## EXERCISE DIRECTIONS
Check every line below for the word "objects" and copy the ones that have it.

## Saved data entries
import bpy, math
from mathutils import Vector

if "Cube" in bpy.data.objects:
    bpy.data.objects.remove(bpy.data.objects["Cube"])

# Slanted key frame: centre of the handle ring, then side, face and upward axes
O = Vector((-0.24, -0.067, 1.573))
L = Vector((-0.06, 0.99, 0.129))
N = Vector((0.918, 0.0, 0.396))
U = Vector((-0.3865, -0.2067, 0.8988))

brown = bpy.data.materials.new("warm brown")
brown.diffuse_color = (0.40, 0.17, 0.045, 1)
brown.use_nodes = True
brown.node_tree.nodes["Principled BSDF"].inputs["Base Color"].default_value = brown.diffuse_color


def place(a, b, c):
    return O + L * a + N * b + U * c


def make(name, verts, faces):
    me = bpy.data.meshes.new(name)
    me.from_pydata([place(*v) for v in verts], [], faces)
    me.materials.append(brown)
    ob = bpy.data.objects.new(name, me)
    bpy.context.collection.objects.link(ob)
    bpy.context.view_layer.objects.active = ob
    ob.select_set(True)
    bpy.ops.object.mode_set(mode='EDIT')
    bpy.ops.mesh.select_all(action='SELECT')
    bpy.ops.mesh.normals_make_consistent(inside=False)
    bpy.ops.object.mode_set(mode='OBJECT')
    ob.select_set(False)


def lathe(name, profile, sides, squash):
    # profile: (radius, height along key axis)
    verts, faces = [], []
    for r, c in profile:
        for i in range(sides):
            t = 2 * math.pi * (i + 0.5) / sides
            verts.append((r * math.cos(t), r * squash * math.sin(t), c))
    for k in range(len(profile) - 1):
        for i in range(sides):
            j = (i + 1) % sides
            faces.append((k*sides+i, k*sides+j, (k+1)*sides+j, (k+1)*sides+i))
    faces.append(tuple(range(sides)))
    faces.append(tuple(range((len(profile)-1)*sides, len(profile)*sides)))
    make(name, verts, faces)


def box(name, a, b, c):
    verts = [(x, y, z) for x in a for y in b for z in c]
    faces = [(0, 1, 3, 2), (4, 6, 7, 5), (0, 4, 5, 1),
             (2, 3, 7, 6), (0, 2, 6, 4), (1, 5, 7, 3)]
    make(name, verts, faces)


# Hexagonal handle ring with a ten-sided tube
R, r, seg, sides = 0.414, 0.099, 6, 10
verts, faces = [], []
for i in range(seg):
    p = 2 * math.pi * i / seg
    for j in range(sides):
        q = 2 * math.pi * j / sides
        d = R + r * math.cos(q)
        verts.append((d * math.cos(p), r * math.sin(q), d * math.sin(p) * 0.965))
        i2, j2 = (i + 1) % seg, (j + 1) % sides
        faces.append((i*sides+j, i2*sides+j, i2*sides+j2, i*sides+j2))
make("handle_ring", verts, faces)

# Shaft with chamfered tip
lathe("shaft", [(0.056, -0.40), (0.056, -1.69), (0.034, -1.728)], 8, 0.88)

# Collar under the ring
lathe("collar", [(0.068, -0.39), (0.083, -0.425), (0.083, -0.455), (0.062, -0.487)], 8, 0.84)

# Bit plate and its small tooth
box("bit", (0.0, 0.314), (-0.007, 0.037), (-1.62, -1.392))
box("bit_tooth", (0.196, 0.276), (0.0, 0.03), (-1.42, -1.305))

## REPLY
if "Cube" in bpy.data.objects:
    bpy.data.objects.remove(bpy.data.objects["Cube"])
    ob = bpy.data.objects.new(name, me)
    bpy.context.collection.objects.link(ob)
    bpy.context.view_layer.objects.active = ob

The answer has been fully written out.